Task statement
Among the records below, find the line that has "const swagCurve = new"; from there, give the lines again exactly, and stop after the line that has "const swagShape = new".

Data entries
════
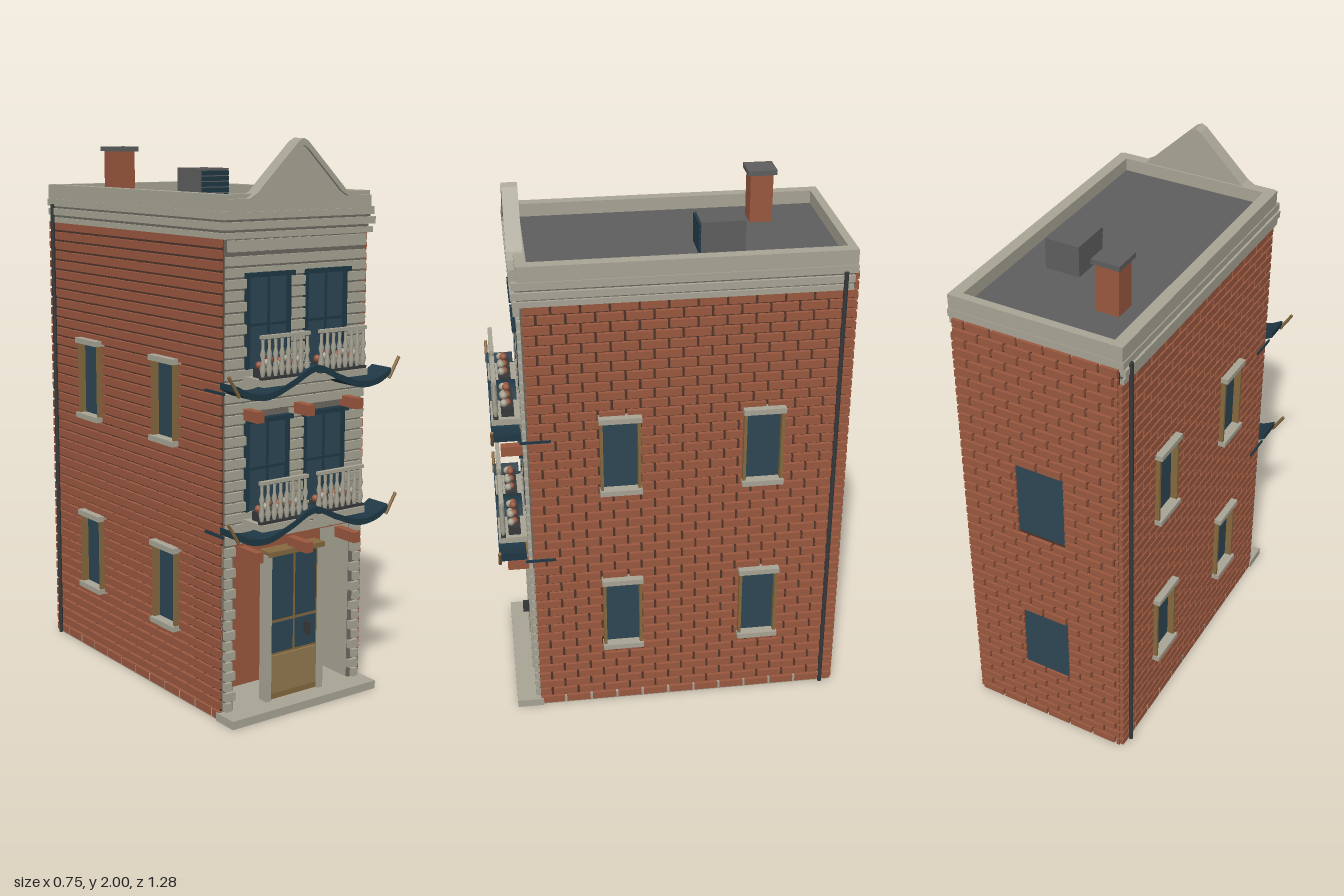
import * as THREE from 'three';
import { mergeGeometries } from 'three/addons/utils/BufferGeometryUtils.js';

const mat = (name, color, extra = {}) => Object.assign(new THREE.MeshStandardMaterial({ color, ...extra }), { name });

export function createModel() {
  const M = {
    brick: mat('brick red', 0x9a583f),
    mortar: mat('dark mortar', 0x4e342a),
    stone: mat('pale stone', 0xa8a495),
    joint: mat('stone joint', 0x6b685f),
    roof: mat('roof grey', 0x5e5e5e),
    navy: mat('navy cloth', 0x1f3845, { side: THREE.DoubleSide }),
    glass: mat('window glass', 0x2d4654),
    wood: mat('wood', 0x86693f),
    panel: mat('light wood', 0x92794f),
    iron: mat('dark iron', 0x36383a),
  };
  const root = new THREE.Group();
  root.name = 'townhouse';

  const boxGeo = (x0, x1, y0, y1, z0, z1) =>
    new THREE.BoxGeometry(x1 - x0, y1 - y0, z1 - z0).translate((x0 + x1) / 2, (y0 + y1) / 2, (z0 + z1) / 2);
  const add = (name, m, geo, parent = root) => {
    const mesh = new THREE.Mesh(geo, m);
    mesh.name = name;
    parent.add(mesh);
    return mesh;
  };
  const box = (name, m, x0, x1, y0, y1, z0, z1, parent) => add(name, m, boxGeo(x0, x1, y0, y1, z0, z1), parent);
  const group = (name) => {
    const g = new THREE.Group();
    g.name = name;
    root.add(g);
    return g;
  };

  // Running-bond bricks facing +z, leaving out holes [u0, u1, v0, v1]
  function bricks(u0, u1, v0, v1, row, len, gap, depth, holes) {
    const out = [];
    const rows = Math.round((v1 - v0) / row), h = (v1 - v0) / rows;
    for (let r = 0; r < rows; r++) {
      const y = v0 + r * h, mid = y + h / 2;
      for (let u = u0 - (r % 2) * len / 2; u < u1; u += len) {
        let spans = [[Math.max(u, u0), Math.min(u + len - gap, u1)]];
        for (const [a, b, c, d] of holes) {
          if (mid < c || mid > d) continue;
          spans = spans.flatMap(([s, e]) => [[s, Math.min(e, a)], [Math.max(s, b), e]]);
        }
        for (const [s, e] of spans) if (e - s > 0.004) out.push(boxGeo(s, e, y + gap / 2, y + h - gap / 2, 0, depth));
      }
    }
    return mergeGeometries(out);
  }

  // Core of the house, with a recessed porch at street level
  box('upperCore', M.mortar, -0.306, 0.306, 0.63, 1.72, -0.626, 0.505);
  box('lowerCore', M.mortar, -0.306, 0.306, 0.02, 0.63, -0.626, 0.34);
  box('porchBackWall', M.brick, -0.264, 0.264, 0.03, 0.63, 0.34, 0.347);
  box('porchCeiling', M.brick, -0.264, 0.264, 0.622, 0.63, 0.34, 0.505);
  box('baseSlab', M.stone, -0.318, 0.318, 0, 0.03, -0.626, 0.515);
  box('frontStep', M.stone, -0.325, 0.325, 0, 0.03, 0.5, 0.6);
  for (const s of [-1, 1]) {
    const x = s * 0.285;
    box('porchSideWall', M.stone, x - 0.022, x + 0.022, 0.03, 0.63, 0.34, 0.505);
    box('porchWallBacking', M.mortar, s * 0.3055 - 0.003, s * 0.3055 + 0.003, 0.02, 0.63, 0.34, 0.505);
  }

  // Brick side and back walls
  const sideZ = [0.188, -0.325], sideY = [[0.265, 0.56], [0.945, 1.24]];
  for (const s of [-1, 1]) {
    const holes = sideZ.flatMap((z) => sideY.map(([a, b]) => [-s * z - 0.072, -s * z + 0.072, a, b]));
    const [a, b] = s > 0 ? [-0.51, 0.632] : [-0.632, 0.51];
    const wall = add('sideBricks', M.brick, bricks(a, b, 0, 1.68, 0.0375, 0.1, 0.009, 0.014, holes));
    wall.rotation.y = s * Math.PI / 2;
    wall.position.x = s * 0.306;
  }
  const backY = [[0.26, 0.54], [0.92, 1.21]];
  const back = add('backBricks', M.brick,
    bricks(-0.306, 0.306, 0, 1.74, 0.0375, 0.1, 0.009, 0.014, backY.map(([a, b]) => [-0.095, 0.095, a, b])));
  back.rotation.y = Math.PI;
  back.position.z = -0.626;
  for (const [a, b] of backY) box('backWindow', M.glass, -0.095, 0.095, a, b, -0.632, -0.626);

  // Side windows with wooden jambs, stone sill and lintel
  for (const s of [-1, 1]) for (const z of sideZ) for (const [a, b] of sideY) {
    const g = group('sideWindow');
    const part = (n, m, out, y0, y1, z0, z1) => {
      const xs = [s * 0.3, s * out].sort((p, q) => p - q);
      box(n, m, xs[0], xs[1], y0, y1, z + z0, z + z1, g);
    };
    part('glass', M.glass, 0.31, a, b, -0.066, 0.066);
    part('jamb', M.wood, 0.336, a, b, -0.073, -0.062);
    part('jamb', M.wood, 0.336, a, b, 0.062, 0.073);
    part('sill', M.stone, 0.347, a - 0.008, a + 0.012, -0.076, 0.076);
    part('lintel', M.stone, 0.347, b - 0.012, b + 0.008, -0.076, 0.076);
  }

  // Stone front
  const frontHoles = [[0.755, 1.07], [1.24, 1.56]].flatMap(([a, b]) =>
    [-0.125, 0.125].map((x) => [x - 0.095, x + 0.095, a, b]));
  box('frontBacking', M.joint, -0.3, 0.3, 0.63, 1.69, 0.5, 0.515);
  const front = add('frontStones', M.stone, bricks(-0.302, 0.302, 0.63, 1.62, 0.038, 0.078, 0.008, 0.013, frontHoles));
  front.position.z = 0.515;
  for (const s of [-1, 1]) {
    const x = s * 0.283;
    box('pierBacking', M.joint, x - 0.018, x + 0.018, 0.03, 0.63, 0.5, 0.515);
    const stones = [];
    for (let i = 0; i < 16; i++) {
      const w = i % 2 ? 0.02 : 0.013, y = 0.032 + i * 0.0374;
      stones.push(boxGeo(s * 0.302 - s * w - w, s * 0.302 - s * w + w, y, y + 0.031, 0.51, 0.528));
    }
    add('pierStones', M.stone, mergeGeometries(stones));
  }

  // Door in a stone surround
  const door = group('door');
  box('doorLeaf', M.wood, -0.108, 0.108, 0.03, 0.57, 0.5, 0.52, door);
  box('lowerPanel', M.panel, -0.1, 0.1, 0.055, 0.195, 0.52, 0.528, door);
  for (const s of [-1, 1]) {
    for (const [a, b] of [[0.205, 0.315], [0.327, 0.56]])
      box('doorGlass', M.glass, s * 0.052 - 0.046, s * 0.052 + 0.046, a, b, 0.52, 0.525, door);
    box('doorPost', M.stone, s * 0.118 - 0.011, s * 0.118 + 0.011, 0.03, 0.57, 0.49, 0.532, door);
  }
  box('doorLintel', M.wood, -0.125, 0.125, 0.565, 0.583, 0.48, 0.54, door);
  box('doorHandle', M.iron, 0.043, 0.052, 0.25, 0.3, 0.52, 0.555, door);

  // Front windows, balconies, swags and beams on two floors
  const baluster = new THREE.LatheGeometry([[0.006, 0], [0.011, 0.025], [0.005, 0.055], [0.01, 0.075],
    [0.005, 0.095], [0.006, 0.125]].map(([x, y]) => new THREE.Vector2(x, y)), 8);
  const swagCurve = new THREE.CatmullRomCurve3([[-0.335, 0.04], [-0.28, 0.012], [-0.2, 0.005], [-0.1, 0.04], [0, 0.08],
    [0.1, 0.04], [0.2, 0.005], [0.28, 0.012], [0.335, 0.04]].map(([x, y]) => new THREE.Vector3(x, y, 0)));
  const swagPts = swagCurve.getPoints(48);
  const swagShape = new THREE.Shape([...swagPts.map((p) => new THREE.Vector2(p.x, p.y - 0.012)),
    ...swagPts.slice().reverse().map((p) => new THREE.Vector2(p.x, p.y + 0.01))]);
  const swagGeo = new THREE.ExtrudeGeometry(swagShape, { depth: 0.1, bevelEnabled: false });

  for (const y of [0.66, 1.155]) {
    const g = group('upperFloorFront');
    g.position.y = y;
    for (const x of [-0.125, 0.125]) {
      box('windowGlass', M.glass, x - 0.085, x + 0.085, 0.08, 0.395, 0.513, 0.519, g);
      for (const dx of [-0.087, 0, 0.087]) {
        const w = dx ? 0.008 : 0.003;
        box('windowFrame', M.navy, x + dx - w, x + dx + w, 0.08, 0.395, 0.513, 0.526, g);
      }
      box('windowBar', M.navy, x - 0.085, x + 0.085, 0.225, 0.234, 0.513, 0.525, g);
      box('windowHood', M.navy, x - 0.1, x + 0.1, 0.39, 0.406, 0.513, 0.542, g);
      box('balconyDeck', M.stone, x - 0.103, x + 0.103, 0.035, 0.058, 0.515, 0.632, g);
      box('balconyRim', M.iron, x - 0.103, x + 0.103, 0.058, 0.068, 0.606, 0.624, g);
      box('topRail', M.stone, x - 0.103, x + 0.103, 0.195, 0.207, 0.607, 0.623, g);
      box('planter', M.iron, x - 0.085, x + 0.085, 0.058, 0.09, 0.55, 0.595, g);
      for (let i = 0; i < 8; i++) {
        const b = add('baluster', M.stone, baluster, g);
        b.position.set(x - 0.094 + i * 0.0269, 0.068, 0.615);
        const f = add('flower', i % 2 ? M.stone : M.brick, new THREE.SphereGeometry(0.014, 8, 6), g);
        f.position.set(x - 0.075 + i * 0.0214, 0.1 + (i % 3) * 0.008, 0.572 + (i % 2) * 0.012);
      }
    }
    const swag = add('clothSwag', M.navy, swagGeo, g);
    swag.position.z = 0.535;
    for (const s of [-1, 1]) {
      const pole = add('swagPole', M.wood, new THREE.CylinderGeometry(0.006, 0.006, 0.085, 8), g);
      pole.position.set(s * 0.35, 0.05, 0.633);
      pole.rotation.z = -s * 0.55;
      box('swagTie', M.navy, s * 0.322 - 0.003, s * 0.322 + 0.003, 0.005, 0.014, 0.43, 0.54, g);
    }
  }
  for (const y of [0.578, 1.065]) for (const x of [-0.218, 0, 0.218])
    box('beamEnd', M.brick, x - 0.015, x + 0.015, y, y + 0.038, 0.5, 0.605);

  // Cornice, dentils and parapet
  for (let i = 0; i < 15; i++) {
    const x = -0.28 + i * 0.04;
    box('dentil', M.stone, x - 0.013, x + 0.013, 1.632, 1.67, 0.51, 0.538);
  }
  box('corniceLower', M.stone, -0.321, 0.321, 1.675, 1.695, -0.62, 0.54);
  box('corniceGroove', M.joint, -0.312, 0.312, 1.69, 1.71, -0.62, 0.525);
  box('corniceUpper', M.stone, -0.328, 0.328, 1.705, 1.73, -0.62, 0.545);
  box('corniceNeck', M.joint, -0.316, 0.316, 1.73, 1.74, -0.62, 0.53);
  box('parapetFoot', M.stone, -0.325, 0.325, 1.738, 1.765, -0.632, 0.54);
  for (const s of [-1, 1])
    box('parapetSide', M.stone, s * 0.3 - 0.021, s * 0.3 + 0.021, 1.76, 1.82, -0.63, 0.52);
  box('parapetBack', M.stone, -0.32, 0.32, 1.76, 1.82, -0.63, -0.6);
  box('parapetFront', M.stone, -0.31, 0.31, 1.76, 1.82, 0.485, 0.525);
  box('roofDeck', M.roof, -0.28, 0.28, 1.76, 1.772, -0.602, 0.487);

  // Pointed front gable with raised rim
  const gableHalf = [[0.305, 1.755], [0.305, 1.805], [0.225, 1.805], [0.19, 1.825], [0.165, 1.85], [0.02, 1.99], [0, 2]];
  const outline = (k) => [...gableHalf.map(([x, y]) => [x, y]), ...gableHalf.slice(0, -1).reverse().map(([x, y]) => [-x, y])]
    .map(([x, y]) => new THREE.Vector2(x * k, 1.755 + (y - 1.755) * k));
  const rim = new THREE.Shape(outline(1));
  rim.holes.push(new THREE.Path(outline(0.88).map((p) => p.setY(p.y + 0.006)).reverse()));
  const extrude = (shape, depth) => new THREE.ExtrudeGeometry(shape, { depth, bevelEnabled: false });
  add('gable', M.stone, extrude(new THREE.Shape(outline(1)), 0.045)).position.z = 0.492;
  add('gableRim', M.stone, extrude(rim, 0.01)).position.z = 0.537;

  // Chimney and roof hatch
  box('chimney', M.brick, -0.192, -0.108, 1.765, 1.95, -0.42, -0.338);
  box('chimneyCap', M.roof, -0.202, -0.098, 1.948, 1.966, -0.432, -0.327);
  box('roofHatch', M.roof, 0.042, 0.172, 1.765, 1.886, -0.27, -0.115);
  for (let i = 0; i < 5; i++) box('hatchLouver', M.navy, 0.046, 0.168, 1.776 + i * 0.021, 1.793 + i * 0.021, -0.115, -0.107);

  // Drainpipes
  for (const s of [-1, 1]) {
    const pipe = add('drainpipe', M.iron, new THREE.CylinderGeometry(0.008, 0.008, 1.74, 10));
    pipe.position.set(s * 0.329, 0.875, -0.588);
  }
  return root;
}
════
Result of the exercise
  const swagCurve = new THREE.CatmullRomCurve3([[-0.335, 0.04], [-0.28, 0.012], [-0.2, 0.005], [-0.1, 0.04], [0, 0.08],
    [0.1, 0.04], [0.2, 0.005], [0.28, 0.012], [0.335, 0.04]].map(([x, y]) => new THREE.Vector3(x, y, 0)));
  const swagPts = swagCurve.getPoints(48);
  const swagShape = new THREE.Shape([...swagPts.map((p) => new THREE.Vector2(p.x, p.y - 0.012)),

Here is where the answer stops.